Penance (2009) Content Warning: Strong, Graphic Violence, Sadism, Sexual Scenes, Bad Language (though that’s the least of your problems)
Directed by Jake Kennedy
Starring Marieh Delfino, Jason Connery, Michael Rooker, Graham McTavish
A young mother decides to become a stripper to earn some fast cash only to find her worst nightmares are about to begin.
IMDb Rating: 3.6
Penance, Not in the Disc Priest Way
Before reading this review for Penance, please make note of the content warning at the top of this page. If you’re of a sensitive disposition and haven’t already read it, I strongly recommend you take a quick look at my note on Movie Musings.
This may sound like I’m being an overbearing mother, but Penance is not for the faint-hearted. I am a difficult to phase woman. When my fellow writer/horror-fan C. John Archer told me about a certain scene in this little number, my morbid curiosity took over. I had to check it out. Holy hell. I kinda feel dirty.
From this point on, I’ll assume that you’ve read the warnings and decided to continue anyway. Fair enough.
Penance is a found-footage horror movie. In a similar vein to recently-reviewed Girl House, a young woman, Amelia (Marieh Delfino) needs cash. She starts off filming a week of her life as part of an audition tape for a reality TV show. During this week, her friend Suzie (Eve Mauro) encourages her to take up stripping as a means of making some easy cash, and also gain some self-confidence, apparently. Despite almost being sexually assaulted while watching Suzie perform, Amelia is enticed by the money on offer and reluctantly takes up stripping.
Never That Easy

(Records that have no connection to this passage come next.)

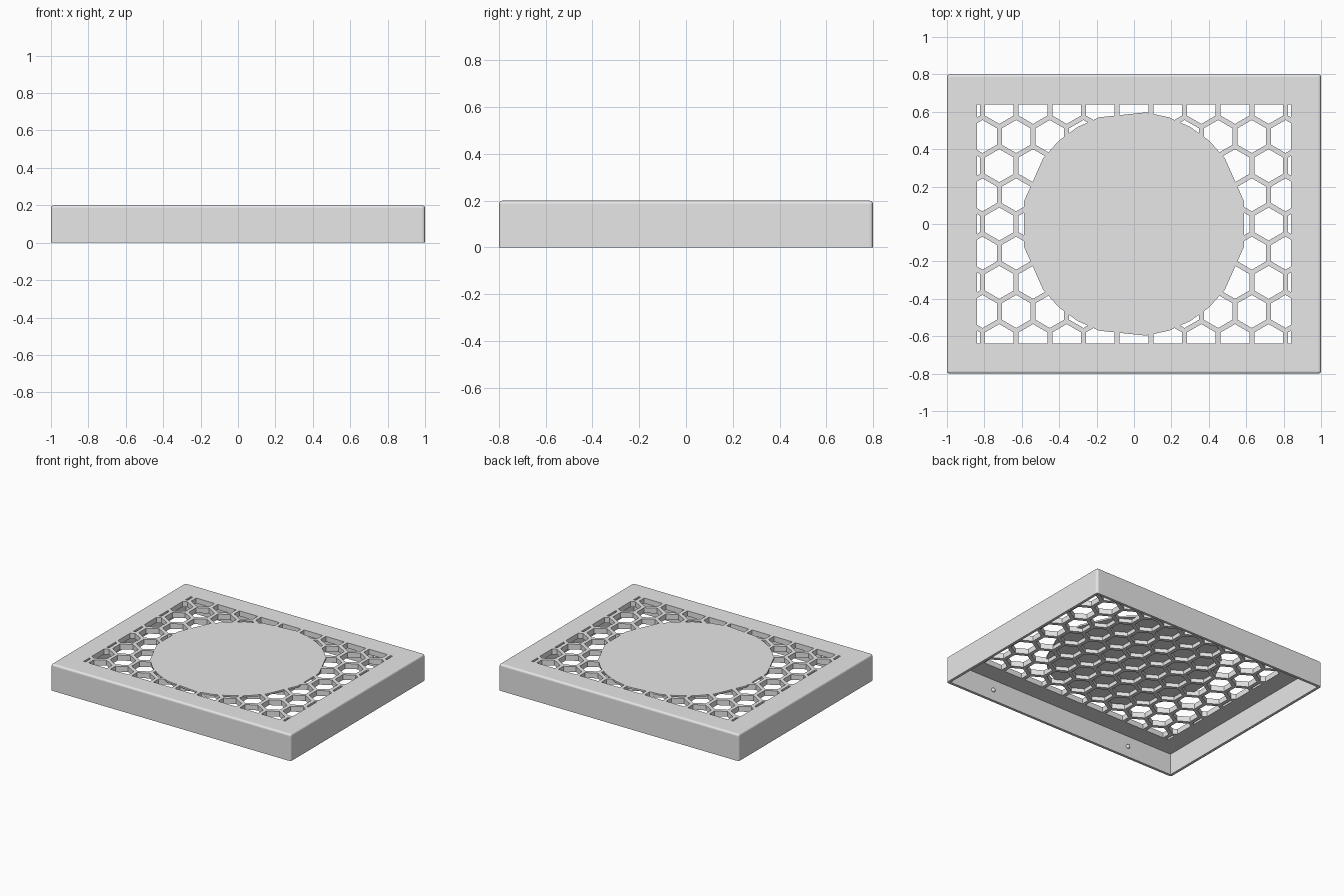
import bpy, bmesh, math
from mathutils import Matrix

start = bpy.data.objects.get("Cube")
if start:
    bpy.data.objects.remove(start, do_unlink=True)

# Main dimensions
LENGTH, DEPTH, HEIGHT = 2.0, 1.6, 0.2
WALL, PLATE, ROUND = 0.02, 0.04, 0.015
PITCH, HOLE = 0.18, 0.153
VENT_X, VENT_Y = 0.84, 0.64
DISC_RADIUS, DISC_THICK = 0.6, 0.012

grey = bpy.data.materials.new("light_grey")
grey.use_nodes = True
grey.diffuse_color = (0.8, 0.8, 0.8, 1)
grey.node_tree.nodes["Principled BSDF"].inputs["Base Color"].default_value = grey.diffuse_color


def finish(bm, name, cutter=False):
    bmesh.ops.recalc_face_normals(bm, faces=bm.faces)
    mesh = bpy.data.meshes.new(name)
    bm.to_mesh(mesh)
    bm.free()
    mesh.materials.append(grey)
    obj = bpy.data.objects.new(name, mesh)
    obj.hide_render = cutter
    bpy.context.collection.objects.link(obj)
    return obj


def box(bm, x, y, z0, z1):
    place = Matrix.Translation((0, 0, (z0 + z1) / 2)) @ Matrix.Diagonal((x, y, z1 - z0, 1))
    bmesh.ops.create_cube(bm, size=1, matrix=place)


def subtract(target, cutter):
    mod = target.modifiers.new("cut", "BOOLEAN")
    mod.operation = "DIFFERENCE"
    mod.solver = "EXACT"
    mod.object = cutter
    bpy.context.view_layer.objects.active = target
    bpy.ops.object.modifier_apply(modifier=mod.name)
    bpy.data.objects.remove(cutter, do_unlink=True)


# Outer block, rounded everywhere except around the open base
bm = bmesh.new()
box(bm, LENGTH, DEPTH, 0, HEIGHT)
edges = [e for e in bm.edges if max(v.co.z for v in e.verts) > HEIGHT / 2]
bmesh.ops.bevel(bm, geom=edges, offset=ROUND, segments=4, profile=0.5, affect="EDGES")
lid = finish(bm, "vented_lid")

# Hollow interior
bm = bmesh.new()
box(bm, LENGTH - 2 * WALL, DEPTH - 2 * WALL, -0.1, HEIGHT - PLATE)
subtract(lid, finish(bm, "cavity_cutter", True))

# Honeycomb of hexagons, trimmed to the vent rectangle
bm = bmesh.new()
for row in range(-4, 5):
    for col in range(-6, 7):
        x = (col + (row % 2) / 2) * PITCH
        y = row * PITCH * math.sqrt(3) / 2
        corners = []
        for k in range(6):
            a = math.radians(30 + 60 * k)
            r = HOLE / math.sqrt(3)
            corners.append(bm.verts.new((x + r * math.cos(a), y + r * math.sin(a), HEIGHT / 2)))
        bm.faces.new(corners)
for side in (1, -1):
    for limit in ((VENT_X * side, 0, 0), (0, VENT_Y * side, 0)):
        bmesh.ops.bisect_plane(bm, geom=bm.verts[:] + bm.edges[:] + bm.faces[:],
                               plane_co=limit, plane_no=limit, clear_outer=True)
raised = bmesh.ops.extrude_face_region(bm, geom=bm.faces[:])["geom"]
bmesh.ops.translate(bm, vec=(0, 0, HEIGHT),
                    verts=[v for v in raised if isinstance(v, bmesh.types.BMVert)])
honeycomb = finish(bm, "honeycomb_cutter", True)

# Keep a thin solid disc over the middle of the honeycomb
bm = bmesh.new()
bmesh.ops.create_cone(bm, cap_ends=True, segments=30, radius1=DISC_RADIUS,
                      radius2=DISC_RADIUS, depth=HEIGHT)
for v in bm.verts:
    a = round(math.atan2(v.co.y, v.co.x) / math.radians(12)) * math.radians(12)
    v.co.x, v.co.y = DISC_RADIUS * math.cos(a), DISC_RADIUS * math.sin(a)
    v.co.z += HEIGHT * 1.5 - DISC_THICK
subtract(honeycomb, finish(bm, "disc_keeper", True))
subtract(lid, honeycomb)

# Small snap bumps on the inside of the long walls
for side, label in ((-1, "front"), (1, "back")):
    for x, hand in ((0.6, "left"), (-0.6, "right")):
        bm = bmesh.new()
        bmesh.ops.create_uvsphere(bm, u_segments=16, v_segments=8, radius=0.016,
                                  matrix=Matrix.Translation((x, side * (DEPTH / 2 - WALL), 0.08)))
        bump = finish(bm, f"{label}_{hand}_snap_bump")
        for face in bump.data.polygons:
            face.use_smooth = True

Suzie gets herself beaten up and asks Amelia to take over on a job for her. Apparently, some rich guy wants to pay a huge sum for a private party in the middle of nowhere. Again, reluctantly, but still willing to brush off the bad shit that’s happened to both her and Suzie in the space of a couple of days, Amelia agrees. She and her cameraman are picked up by the Candyman (Tony Todd) and taken on a jaunt to this party. The Candyman is very rude and intimidating throughout the journey, but Amelia is still driven by the thought of an easy payday.
After performing a very short striptease along with some other girls, it seems like it’s job done! Champagne and cash are offered. And then Michael Rooker shows up…
Things start to go downhill from here.
Amelia finds herself at the mercy of religious fanatic, Geeves (Graham McTavish). He is determined to punish strippers for their sins. Geeves is very specifically only after strippers. Frankly, I think there are worse people in the world but it’s not my lunacy under scrutiny here. In order to cleanse them of their sins, Geeves and his band of merry super-sadists put the girls through a series of challenges to save them so that they can avoid purgatory.
That’s the plot out of the way.
What follows is an increasingly violent and nasty little film. There’s mutilation of people’s “fun parts”, including some self-inflicted testicle-tearing. Beating, flogging, all of that to satisfy Geeves’ desire for penance.
Enough To Make You Ill
If this isn’t bad enough for you, because it’s found-footage, it’s also shaky-cam galore! Clearly desiring to cash in on the popularity of movies such as [REC], everything in Penance is found-footage style. This leads to some convoluted explanations for why everything has been filmed. Amelia is auditioning. Geeves is documenting his “therapy” sessions. We’re treated to scenes where Amelia, while attempting to escape, is filming herself running down the corridor with the camera held in-front of her. Of course, she repeatedly says that she’s doing this so she can provide evidence to the authorities. It’s a little unconvincing though.
Another little annoyance caused by the stylistic choice of the filmmakers is that the audio quality is pretty terrible. I can only assume that to make it more authentic, they used the microphones on the handheld cameras rather than a boom mike. One character has a particularly thick European accent and if you’re as crap at understanding accents as I am, you’re gonna have a bad time. The lighting is also bad, again, in pursuit of authenticity.
This really is one of those films only worth checking out to satisfy morbid curiosity. It’s offensive to pretty much everyone – Christians, women, men, good taste. In Penance‘s defence, it’s not badly acted, although by the midway point the bulk of the dialogue is screaming. Graham McTavish is pretty good in it – enough to make you forget he played Dwalin in The Hobbit movies. He isn’t good enough to make you forget he was also Warden Ackerman in Red Dwarf VIII. That may, of course, be because I could actually see Warden Ackerman doing something like this, even if Red Dwarf is a comedy show.
Marieh Delfino is believable in her role, and Rooker and Todd provide good cameos.
On the whole though, it is not technically accomplished enough, and the narrative isn’t strong enough, to elevate it above standard low-grade exploitation fare. You could possibly argue that there’s a cautionary commentary about how much danger someone will put themselves in for money, or for love, but I can’t help but feel such arguments would be crediting this film a little too much.
It is, basically, a grizzly found-footage exploitation film. However, to make it worse, Geeves is not an entirely fictional creation. He is based on Australian now-former gynaecologist and obstetrician, Graeme Stephen Reeves.